buy generic Ivermectin A couple of months ago, Adam Sachs, a reader in Kansas City and a peripatetic occasional contributor to this blog, visited Whistling Straits, a course that’s been on my golf to-do list for a long time. Excerpts from his report:
I won a couples package to play Whistling Straits in a charity raffle fifteen or so years ago, but could never figure out a time to schlep up to Wisconsin to cash in on my luck. I goaded a client into inviting me to the PGA Championship two summers ago, and was awestruck by the beauty and seeming impossibility of the golf course. This summer, after a business meeting in Milwaukee, I finally played it.
Sachs was not predisposed to love the course, which had struck him as excessively artificial, in the classic Pete Dye manner:
To me, Ben Crenshaw and Bill Coore represent the be-all and end-all of modern golf course design. I love that they had the vision and confidence to move so little dirt when they built Sand Hills, one of the finest golf courses on the planet, and that they considered about a hundred and eighty different possible holes before landing on their favorites.
Nevertheless, he loved Whistling Straits, and describes his visit there as “one of the most beautiful and pure golf-course experiences of my life.”
The last four holes are magic. The photo below is of the seventeenth, a par three called Pinched Nerve. The bunker with the wispy fescue patch above it in the photo below guards the right front of the green, leaving only a narrow window for running up the ball.

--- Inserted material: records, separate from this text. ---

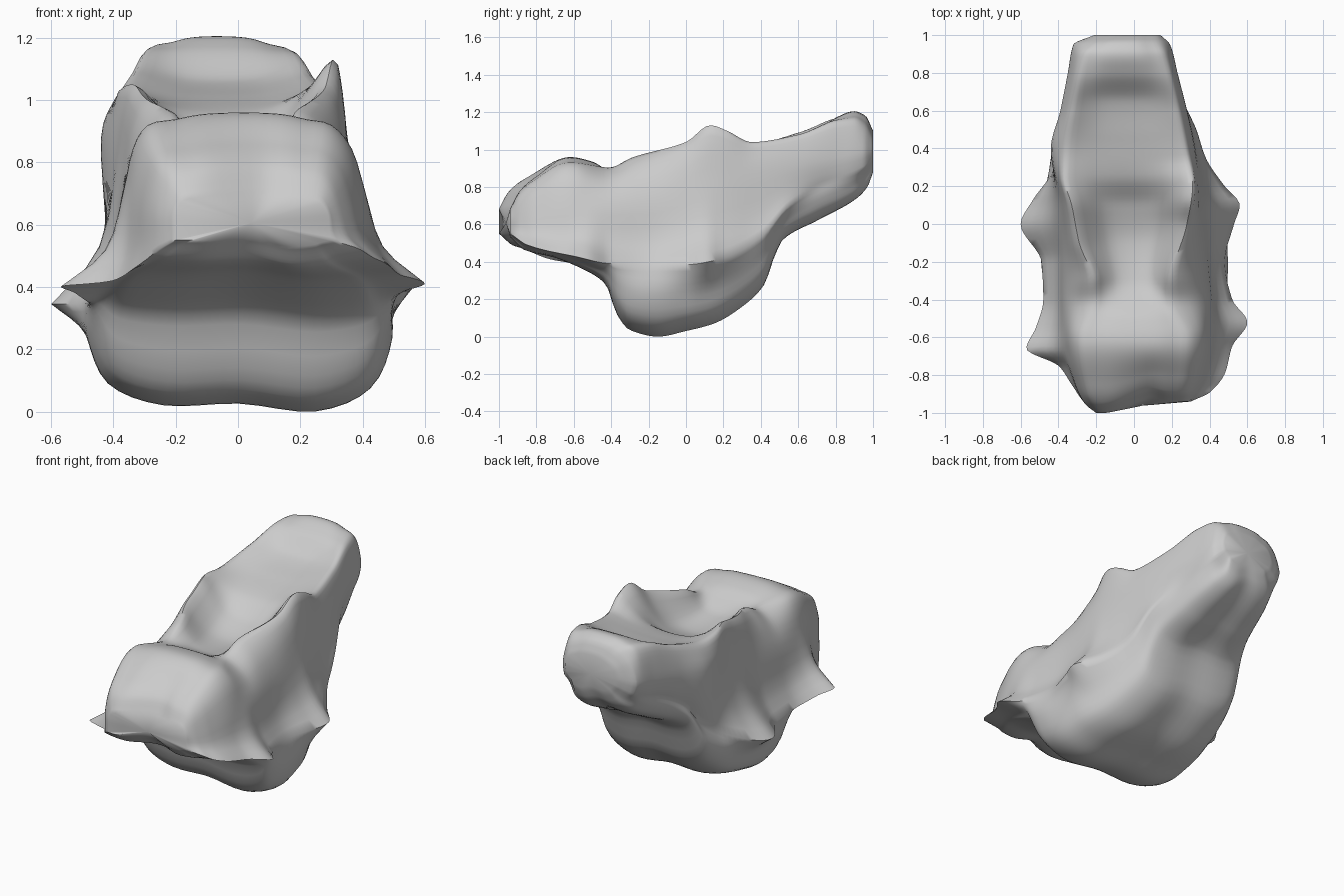
import bpy, bmesh, math
from mathutils import Vector

if "Cube" in bpy.data.objects:
    bpy.data.objects.remove(bpy.data.objects["Cube"])


def curve(*pts):
    """Smooth, non-overshooting curve through (y, value) points."""
    d = [(b[1] - a[1]) / (b[0] - a[0]) for a, b in zip(pts, pts[1:])]
    t = [d[0]] + [0 if p * q <= 0 else 2 * p * q / (p + q) for p, q in zip(d, d[1:])] + [d[-1]]

    def value(y):
        i = 0
        while i < len(pts) - 2 and y > pts[i + 1][0]:
            i += 1
        h = pts[i + 1][0] - pts[i][0]
        u = (y - pts[i][0]) / h
        return ((2*u**3 - 3*u*u + 1) * pts[i][1] + (u**3 - 2*u*u + u) * h * t[i]
                + (3*u*u - 2*u**3) * pts[i + 1][1] + (u**3 - u*u) * h * t[i + 1])
    return value


def spline(pts, n):
    """Catmull-Rom arc through 2D points, last point left out."""
    p = [Vector(q) for q in pts]
    p = [2 * p[0] - p[1]] + p + [2 * p[-1] - p[-2]]
    out = []
    for a, b, c, d in zip(p, p[1:], p[2:], p[3:]):
        for k in range(n):
            u = k / n
            out.append(0.5 * (2*b + (c - a)*u + (2*a - 5*b + 4*c - d)*u*u + (3*b - a - 3*c + d)*u**3))
    return out


def ramp(a, b, v):
    u = min(1, max(0, (v - a) / (b - a)))
    return u * u * (3 - 2 * u)


# Heights along the length: deck centre, left and right rims, side, flare, underside
deck_z = curve((-1, .70), (-.95, .79), (-.85, .86), (-.62, .96), (-.5, .935), (-.42, .89), (-.3, .84),
               (-.1, .82), (.1, .87), (.25, .96), (.45, 1.01), (.65, 1.06), (.8, 1.17), (.9, 1.205),
               (.96, 1.18), (1, 1.1))
rim_zl = curve((-1, .68), (-.95, .76), (-.85, .83), (-.62, .92), (-.42, .9), (-.28, .96), (0, 1.02),
               (.13, 1.05), (.35, 1.03), (.6, 1.09), (.8, 1.16), (.9, 1.17), (.96, 1.14), (1, 1.06))
rim_zr = curve((-1, .68), (-.95, .76), (-.85, .83), (-.62, .92), (-.42, .9), (-.28, .96), (0, 1.04),
               (.13, 1.13), (.22, 1.1), (.35, 1.04), (.6, 1.08), (.8, 1.15), (.9, 1.16), (.96, 1.13), (1, 1.06))
side_z = curve((-1, .63), (-.6, .7), (-.2, .72), (.1, .82), (.4, .88), (1, 1.0))
flare_z = curve((-1, .55), (-.9, .49), (-.6, .43), (-.4, .39), (0, .385), (.2, .42), (.4, .53),
                (.55, .7), (.7, .8), (.95, .9), (1, .95))
under_z = curve((-1, .53), (-.92, .465), (-.7, .42), (-.55, .36), (-.43, .28), (-.37, .12), (-.3, .035),
                (-.15, 0), (0, .03), (.15, .07), (.3, .16), (.42, .28), (.47, .42), (.52, .52),
                (.7, .62), (.9, .73), (.97, .8), (1, .88))

# Widths along the length, left and right of the middle
rim_l = curve((-1, .17), (-.9, .24), (-.6, .29), (-.4, .22), (-.3, .22), (-.1, .29), (.1, .33), (.25, .37),
              (.4, .36), (.7, .31), (.9, .27), (1, .18))
rim_r = curve((-1, .25), (-.93, .27), (-.6, .3), (-.4, .21), (-.3, .2), (0, .28), (.2, .31), (.4, .27),
              (.7, .21), (.9, .16), (1, .11))
side_l = curve((-1, .2), (-.95, .26), (-.85, .31), (-.6, .37), (-.2, .37), (.1, .39), (.4, .44), (.6, .39),
               (.8, .35), (.95, .32), (1, .21))
side_r = curve((-1, .29), (-.95, .33), (-.85, .37), (-.6, .41), (-.2, .38), (.1, .36), (.4, .32), (.6, .28),
               (.8, .23), (.95, .19), (1, .14))
flare_l = curve((-1, .2), (-.95, .26), (-.85, .33), (-.75, .4), (-.66, .57), (-.55, .52), (-.4, .48),
                (-.2, .49), (0, .6), (.12, .54), (.3, .42), (.5, .38), (.7, .34), (.95, .3), (1, .2))
flare_r = curve((-1, .3), (-.95, .4), (-.83, .48), (-.65, .52), (-.52, .6), (-.4, .52), (-.2, .48),
                (0, .53), (.1, .56), (.2, .48), (.35, .38), (.5, .33), (.7, .24), (.95, .18), (1, .13))
belly_w = curve((-1, .22), (-.9, .3), (-.6, .42), (-.4, .46), (-.2, .49), (0, .48), (.2, .43), (.4, .37),
                (.6, .31), (.9, .23), (1, .14))


def section(y):
    """Closed cross-section with a crease along the flare on both sides."""
    cx = (side_r(y) - side_l(y)) / 2
    zs, zf, z0, b, zc = side_z(y), flare_z(y), under_z(y), belly_w(y), deck_z(y)
    drop = .04 * (1 - ramp(.05, .35, y)) * ramp(-.95, -.7, y)

    def upper(s, r, m, f, zr, zf):
        return [(s * f, zf), (s * (m + .3 * (f - m)), zf + .4 * (zs - zf)), (s * m, zs),
                (s * (r + .6 * (m - r)), zs + .65 * (zr - zs)), (s * r, zr),
                (cx + .72 * (s * r - cx), zc + .55 * (zr - zc)),
                (cx + .42 * (s * r - cx), zc + .12 * (zr - zc))]

    def lower(s, z0):
        return [(cx + s * b, z0 + .6 * (zf - z0)), (cx + s * .86 * b, z0 + .19 * (zf - z0)),
                (cx + s * .5 * b, z0)]
    left = upper(-1, rim_l(y), side_l(y), flare_l(y), rim_zl(y), zf - drop)
    right = upper(1, rim_r(y), side_r(y), flare_r(y), rim_zr(y), zf)
    top = left + [(cx, zc)] + right[::-1]
    bottom = [right[0]] + lower(1, z0) + [(cx, z0 + .025)] + lower(-1, z0 + .02)[::-1] + [left[0]]
    return spline(top, 3) + spline(bottom, 4)


def nose_shift(x, y):
    """The nose is set back on the right, with a notch near the middle."""
    back = .06 * ramp(-.16, .06, x) + .02 * math.exp(-((x - .1) / .06) ** 2)
    return y + back * ramp(-.6, -1, y)


# Body: sections lofted from front to back, closer together at the ends
bm = bmesh.new()
rings = []
N = 96
for i in range(N + 1):
    u = 2 * i / N - 1
    y = .5 * u + .5 * math.sin(u * math.pi / 2)
    rings.append([bm.verts.new((p.x, nose_shift(p.x, y), p.y)) for p in section(y)])
for a, b in zip(rings, rings[1:]):
    for k in range(len(a)):
        j = (k + 1) % len(a)
        bm.faces.new((a[k], a[j], b[j], b[k]))

# End caps
for ring in (rings[0], rings[-1]):
    c = bm.verts.new(sum((v.co for v in ring), Vector()) / len(ring))
    for k in range(len(ring)):
        bm.faces.new((ring[k], ring[(k + 1) % len(ring)], c))
bmesh.ops.recalc_face_normals(bm, faces=bm.faces)

mesh = bpy.data.meshes.new("sculpted_body")
bm.to_mesh(mesh)
bm.free()
body = bpy.data.objects.new("sculpted_body", mesh)
bpy.context.collection.objects.link(body)
bpy.context.view_layer.objects.active = body
body.select_set(True)
bpy.ops.object.shade_smooth_by_angle(angle=math.radians(60))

I guess maybe it’s time to start thinking about booking a flight to Milwaukee.